> **Data extracted from a collection**
◆ ◆ ◆ ◆ ◆ ◆ ◆

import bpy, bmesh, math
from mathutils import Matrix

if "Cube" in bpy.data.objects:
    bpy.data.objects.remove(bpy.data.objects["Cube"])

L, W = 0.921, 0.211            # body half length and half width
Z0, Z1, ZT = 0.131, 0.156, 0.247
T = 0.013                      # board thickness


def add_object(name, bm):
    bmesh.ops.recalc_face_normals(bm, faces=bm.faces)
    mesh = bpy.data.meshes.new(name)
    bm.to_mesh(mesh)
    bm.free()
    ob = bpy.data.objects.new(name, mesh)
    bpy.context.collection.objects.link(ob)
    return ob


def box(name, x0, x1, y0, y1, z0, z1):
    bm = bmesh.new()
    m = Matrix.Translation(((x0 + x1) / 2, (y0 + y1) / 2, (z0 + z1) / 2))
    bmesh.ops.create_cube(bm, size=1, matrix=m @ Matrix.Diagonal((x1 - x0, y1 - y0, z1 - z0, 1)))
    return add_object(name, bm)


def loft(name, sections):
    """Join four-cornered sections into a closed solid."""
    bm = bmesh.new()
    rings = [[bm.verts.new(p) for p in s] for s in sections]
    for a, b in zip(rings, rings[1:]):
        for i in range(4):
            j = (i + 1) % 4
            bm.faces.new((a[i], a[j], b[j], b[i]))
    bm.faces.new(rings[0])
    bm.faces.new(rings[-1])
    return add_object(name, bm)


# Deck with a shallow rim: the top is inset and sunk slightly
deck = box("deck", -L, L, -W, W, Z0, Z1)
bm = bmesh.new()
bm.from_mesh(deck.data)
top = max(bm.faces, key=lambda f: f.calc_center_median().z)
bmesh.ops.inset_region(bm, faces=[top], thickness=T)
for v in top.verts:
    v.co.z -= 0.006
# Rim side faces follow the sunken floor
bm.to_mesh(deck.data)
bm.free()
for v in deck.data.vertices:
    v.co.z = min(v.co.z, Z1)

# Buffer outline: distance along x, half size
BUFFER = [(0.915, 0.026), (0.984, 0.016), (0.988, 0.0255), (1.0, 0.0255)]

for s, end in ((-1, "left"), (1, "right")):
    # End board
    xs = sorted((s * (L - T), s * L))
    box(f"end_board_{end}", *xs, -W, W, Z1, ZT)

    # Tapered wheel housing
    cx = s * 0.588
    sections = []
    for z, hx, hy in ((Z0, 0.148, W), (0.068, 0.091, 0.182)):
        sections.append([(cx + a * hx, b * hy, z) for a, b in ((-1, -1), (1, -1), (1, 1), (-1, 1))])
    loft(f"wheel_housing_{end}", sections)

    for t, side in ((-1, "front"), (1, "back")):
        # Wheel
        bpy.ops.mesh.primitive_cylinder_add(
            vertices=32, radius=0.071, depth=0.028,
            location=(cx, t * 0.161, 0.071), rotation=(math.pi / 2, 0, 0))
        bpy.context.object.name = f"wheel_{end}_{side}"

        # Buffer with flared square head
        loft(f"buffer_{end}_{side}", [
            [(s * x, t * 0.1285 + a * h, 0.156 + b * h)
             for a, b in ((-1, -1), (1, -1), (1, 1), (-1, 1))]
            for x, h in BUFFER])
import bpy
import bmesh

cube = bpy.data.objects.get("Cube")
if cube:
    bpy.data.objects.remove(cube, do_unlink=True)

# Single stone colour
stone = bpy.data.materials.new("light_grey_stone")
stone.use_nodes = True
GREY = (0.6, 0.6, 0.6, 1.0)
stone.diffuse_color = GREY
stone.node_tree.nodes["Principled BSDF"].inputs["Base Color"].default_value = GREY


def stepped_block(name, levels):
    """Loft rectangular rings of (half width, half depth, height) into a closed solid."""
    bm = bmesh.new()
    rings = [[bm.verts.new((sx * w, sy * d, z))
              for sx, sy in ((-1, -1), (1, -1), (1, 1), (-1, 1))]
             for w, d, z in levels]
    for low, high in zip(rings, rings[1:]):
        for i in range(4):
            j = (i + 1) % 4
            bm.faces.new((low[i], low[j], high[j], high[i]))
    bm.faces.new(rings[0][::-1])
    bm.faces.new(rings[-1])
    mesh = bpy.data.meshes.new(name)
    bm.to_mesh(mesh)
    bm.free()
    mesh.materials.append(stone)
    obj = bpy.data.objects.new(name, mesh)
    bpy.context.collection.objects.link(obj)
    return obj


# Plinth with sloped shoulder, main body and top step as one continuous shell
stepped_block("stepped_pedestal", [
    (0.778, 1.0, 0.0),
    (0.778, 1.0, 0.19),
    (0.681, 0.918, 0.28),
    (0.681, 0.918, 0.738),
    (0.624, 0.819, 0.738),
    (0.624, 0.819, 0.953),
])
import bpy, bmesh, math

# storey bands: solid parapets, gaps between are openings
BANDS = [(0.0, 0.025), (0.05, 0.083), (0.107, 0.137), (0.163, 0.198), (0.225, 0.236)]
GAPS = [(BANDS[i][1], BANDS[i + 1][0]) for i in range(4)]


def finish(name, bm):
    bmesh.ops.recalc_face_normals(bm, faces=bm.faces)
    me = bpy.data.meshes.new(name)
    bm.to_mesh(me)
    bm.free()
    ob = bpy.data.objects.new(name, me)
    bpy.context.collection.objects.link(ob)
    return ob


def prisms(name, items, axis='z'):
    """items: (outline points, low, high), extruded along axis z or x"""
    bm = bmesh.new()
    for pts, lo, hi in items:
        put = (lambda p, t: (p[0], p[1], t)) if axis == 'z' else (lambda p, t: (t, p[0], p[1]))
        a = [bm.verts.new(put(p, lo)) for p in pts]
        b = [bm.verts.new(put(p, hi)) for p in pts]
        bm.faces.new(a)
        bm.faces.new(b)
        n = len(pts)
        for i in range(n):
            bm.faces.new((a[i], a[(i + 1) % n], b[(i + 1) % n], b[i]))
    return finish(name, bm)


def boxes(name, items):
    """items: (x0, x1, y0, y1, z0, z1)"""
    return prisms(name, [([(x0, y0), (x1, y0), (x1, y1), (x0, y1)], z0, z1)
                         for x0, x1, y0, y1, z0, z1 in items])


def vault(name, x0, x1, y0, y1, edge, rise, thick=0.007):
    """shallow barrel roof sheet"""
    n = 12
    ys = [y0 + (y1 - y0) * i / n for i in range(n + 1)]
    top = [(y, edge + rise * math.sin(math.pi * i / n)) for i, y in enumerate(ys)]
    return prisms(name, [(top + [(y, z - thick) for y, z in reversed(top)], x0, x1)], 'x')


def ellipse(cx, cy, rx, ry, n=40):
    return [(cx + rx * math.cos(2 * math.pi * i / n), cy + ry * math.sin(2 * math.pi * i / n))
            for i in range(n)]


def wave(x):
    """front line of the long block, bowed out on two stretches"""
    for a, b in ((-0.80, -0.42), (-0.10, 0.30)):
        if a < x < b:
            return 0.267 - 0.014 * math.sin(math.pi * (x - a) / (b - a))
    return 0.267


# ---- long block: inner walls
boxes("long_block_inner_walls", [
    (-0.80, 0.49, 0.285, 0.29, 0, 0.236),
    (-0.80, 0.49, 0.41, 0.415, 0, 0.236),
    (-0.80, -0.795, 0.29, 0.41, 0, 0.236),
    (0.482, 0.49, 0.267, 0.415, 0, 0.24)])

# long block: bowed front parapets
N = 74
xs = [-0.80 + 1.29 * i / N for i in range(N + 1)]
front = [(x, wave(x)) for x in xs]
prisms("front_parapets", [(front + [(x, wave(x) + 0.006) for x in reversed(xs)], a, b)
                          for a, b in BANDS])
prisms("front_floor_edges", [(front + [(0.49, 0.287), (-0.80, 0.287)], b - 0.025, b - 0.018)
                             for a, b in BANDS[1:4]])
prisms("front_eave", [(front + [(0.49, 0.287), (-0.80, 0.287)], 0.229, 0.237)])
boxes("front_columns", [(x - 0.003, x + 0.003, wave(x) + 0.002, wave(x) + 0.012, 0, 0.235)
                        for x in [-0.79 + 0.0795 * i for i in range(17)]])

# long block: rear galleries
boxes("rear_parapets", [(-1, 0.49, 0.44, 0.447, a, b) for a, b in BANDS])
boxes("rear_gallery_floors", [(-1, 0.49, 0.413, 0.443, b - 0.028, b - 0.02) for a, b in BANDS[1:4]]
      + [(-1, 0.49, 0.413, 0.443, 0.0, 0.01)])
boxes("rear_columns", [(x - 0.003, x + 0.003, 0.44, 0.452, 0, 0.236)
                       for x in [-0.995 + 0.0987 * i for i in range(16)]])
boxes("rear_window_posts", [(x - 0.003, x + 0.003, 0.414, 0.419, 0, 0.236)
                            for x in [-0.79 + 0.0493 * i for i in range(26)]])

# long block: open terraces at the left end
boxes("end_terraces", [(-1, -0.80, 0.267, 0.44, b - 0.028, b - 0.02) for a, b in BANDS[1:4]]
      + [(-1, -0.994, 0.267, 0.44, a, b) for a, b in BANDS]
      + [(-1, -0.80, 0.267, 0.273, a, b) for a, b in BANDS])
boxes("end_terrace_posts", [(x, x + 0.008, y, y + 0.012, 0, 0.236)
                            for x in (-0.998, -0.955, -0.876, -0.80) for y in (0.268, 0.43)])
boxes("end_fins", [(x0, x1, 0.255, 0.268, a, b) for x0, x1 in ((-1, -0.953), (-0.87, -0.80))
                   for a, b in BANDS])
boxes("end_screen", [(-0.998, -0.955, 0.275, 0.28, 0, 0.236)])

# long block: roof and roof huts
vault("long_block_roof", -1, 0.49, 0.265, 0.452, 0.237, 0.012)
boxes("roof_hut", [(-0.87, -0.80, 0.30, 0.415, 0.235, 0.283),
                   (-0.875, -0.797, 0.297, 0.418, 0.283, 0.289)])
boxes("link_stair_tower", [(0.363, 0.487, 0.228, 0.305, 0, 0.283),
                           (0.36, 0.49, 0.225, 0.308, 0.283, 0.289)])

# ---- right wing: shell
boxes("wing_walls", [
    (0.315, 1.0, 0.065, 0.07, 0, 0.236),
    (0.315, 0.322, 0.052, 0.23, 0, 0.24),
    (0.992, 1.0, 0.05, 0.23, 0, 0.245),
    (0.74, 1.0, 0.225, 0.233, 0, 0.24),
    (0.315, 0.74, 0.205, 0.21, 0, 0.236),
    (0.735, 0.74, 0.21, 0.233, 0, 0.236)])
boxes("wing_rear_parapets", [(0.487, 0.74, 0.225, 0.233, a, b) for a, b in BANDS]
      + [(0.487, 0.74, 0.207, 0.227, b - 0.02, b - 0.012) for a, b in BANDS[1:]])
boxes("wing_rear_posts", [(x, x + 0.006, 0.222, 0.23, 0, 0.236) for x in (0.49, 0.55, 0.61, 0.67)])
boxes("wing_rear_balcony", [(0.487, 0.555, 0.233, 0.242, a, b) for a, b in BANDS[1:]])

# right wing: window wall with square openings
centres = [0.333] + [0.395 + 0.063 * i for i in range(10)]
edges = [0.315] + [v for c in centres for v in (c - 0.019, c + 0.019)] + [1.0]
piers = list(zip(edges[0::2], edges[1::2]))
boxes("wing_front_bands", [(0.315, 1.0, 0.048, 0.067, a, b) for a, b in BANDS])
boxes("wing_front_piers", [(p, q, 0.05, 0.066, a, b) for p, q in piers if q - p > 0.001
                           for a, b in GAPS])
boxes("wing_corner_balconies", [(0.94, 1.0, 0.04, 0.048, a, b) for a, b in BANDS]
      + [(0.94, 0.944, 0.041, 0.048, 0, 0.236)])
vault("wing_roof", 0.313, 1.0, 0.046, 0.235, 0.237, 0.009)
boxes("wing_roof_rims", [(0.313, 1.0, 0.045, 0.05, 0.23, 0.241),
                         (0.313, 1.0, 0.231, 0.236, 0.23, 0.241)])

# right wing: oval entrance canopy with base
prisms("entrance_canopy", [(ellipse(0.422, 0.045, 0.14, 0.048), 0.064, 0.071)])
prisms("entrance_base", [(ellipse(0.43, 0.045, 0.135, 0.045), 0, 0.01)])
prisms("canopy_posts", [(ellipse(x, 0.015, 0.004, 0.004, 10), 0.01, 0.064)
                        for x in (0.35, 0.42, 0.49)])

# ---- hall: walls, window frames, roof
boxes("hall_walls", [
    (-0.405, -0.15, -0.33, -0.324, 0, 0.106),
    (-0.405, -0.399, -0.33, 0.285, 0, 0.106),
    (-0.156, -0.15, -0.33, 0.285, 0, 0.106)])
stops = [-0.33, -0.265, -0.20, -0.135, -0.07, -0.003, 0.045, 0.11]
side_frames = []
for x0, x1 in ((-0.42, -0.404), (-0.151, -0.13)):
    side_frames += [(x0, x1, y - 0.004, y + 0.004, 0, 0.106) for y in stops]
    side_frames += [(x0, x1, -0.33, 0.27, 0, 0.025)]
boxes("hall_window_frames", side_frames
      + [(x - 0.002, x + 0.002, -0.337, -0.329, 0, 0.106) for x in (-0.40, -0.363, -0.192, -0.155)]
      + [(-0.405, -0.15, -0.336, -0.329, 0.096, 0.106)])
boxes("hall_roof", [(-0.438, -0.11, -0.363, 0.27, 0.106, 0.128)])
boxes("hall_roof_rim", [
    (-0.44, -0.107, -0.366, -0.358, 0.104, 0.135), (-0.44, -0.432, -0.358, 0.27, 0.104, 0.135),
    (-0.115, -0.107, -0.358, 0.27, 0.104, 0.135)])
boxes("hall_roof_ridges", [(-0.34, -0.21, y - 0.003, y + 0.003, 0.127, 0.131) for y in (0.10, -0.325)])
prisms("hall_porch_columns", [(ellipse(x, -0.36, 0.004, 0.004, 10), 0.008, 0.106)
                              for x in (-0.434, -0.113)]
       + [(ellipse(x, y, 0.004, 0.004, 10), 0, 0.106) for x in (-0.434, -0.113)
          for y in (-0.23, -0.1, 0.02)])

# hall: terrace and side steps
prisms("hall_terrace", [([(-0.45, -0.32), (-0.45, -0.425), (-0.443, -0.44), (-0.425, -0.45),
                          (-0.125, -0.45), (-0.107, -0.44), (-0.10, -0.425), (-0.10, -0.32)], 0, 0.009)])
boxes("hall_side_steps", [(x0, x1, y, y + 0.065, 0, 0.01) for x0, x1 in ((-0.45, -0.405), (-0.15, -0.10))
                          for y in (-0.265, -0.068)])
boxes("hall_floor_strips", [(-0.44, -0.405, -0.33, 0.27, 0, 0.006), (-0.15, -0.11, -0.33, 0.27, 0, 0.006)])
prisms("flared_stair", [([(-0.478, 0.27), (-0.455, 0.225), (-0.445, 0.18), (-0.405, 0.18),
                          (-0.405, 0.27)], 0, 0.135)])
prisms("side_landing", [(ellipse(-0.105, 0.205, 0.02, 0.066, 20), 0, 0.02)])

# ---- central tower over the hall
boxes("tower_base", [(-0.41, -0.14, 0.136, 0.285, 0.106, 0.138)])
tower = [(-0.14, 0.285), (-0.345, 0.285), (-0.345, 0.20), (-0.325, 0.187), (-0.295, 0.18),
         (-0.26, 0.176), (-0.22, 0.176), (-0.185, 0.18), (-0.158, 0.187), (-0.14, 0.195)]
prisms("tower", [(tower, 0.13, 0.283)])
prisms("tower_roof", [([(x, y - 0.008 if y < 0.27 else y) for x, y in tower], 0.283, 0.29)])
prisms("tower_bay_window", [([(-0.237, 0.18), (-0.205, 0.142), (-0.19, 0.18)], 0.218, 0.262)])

◆ ◆ ◆ ◆ ◆ ◆ ◆

> **ASSIGNMENT**
Look above for the line with "front = [(x, wave(x)) for x in xs]"; retype exactly that line, every line after it up to the line with "for x in [-0.995", and that line too, nothing else.

> **SOLUTION FOR THIS PROBLEM**
front = [(x, wave(x)) for x in xs]
prisms("front_parapets", [(front + [(x, wave(x) + 0.006) for x in reversed(xs)], a, b)
                          for a, b in BANDS])
prisms("front_floor_edges", [(front + [(0.49, 0.287), (-0.80, 0.287)], b - 0.025, b - 0.018)
                             for a, b in BANDS[1:4]])
prisms("front_eave", [(front + [(0.49, 0.287), (-0.80, 0.287)], 0.229, 0.237)])
boxes("front_columns", [(x - 0.003, x + 0.003, wave(x) + 0.002, wave(x) + 0.012, 0, 0.235)
                        for x in [-0.79 + 0.0795 * i for i in range(17)]])

# long block: rear galleries
boxes("rear_parapets", [(-1, 0.49, 0.44, 0.447, a, b) for a, b in BANDS])
boxes("rear_gallery_floors", [(-1, 0.49, 0.413, 0.443, b - 0.028, b - 0.02) for a, b in BANDS[1:4]]
      + [(-1, 0.49, 0.413, 0.443, 0.0, 0.01)])
boxes("rear_columns", [(x - 0.003, x + 0.003, 0.44, 0.452, 0, 0.236)
                       for x in [-0.995 + 0.0987 * i for i in range(16)]])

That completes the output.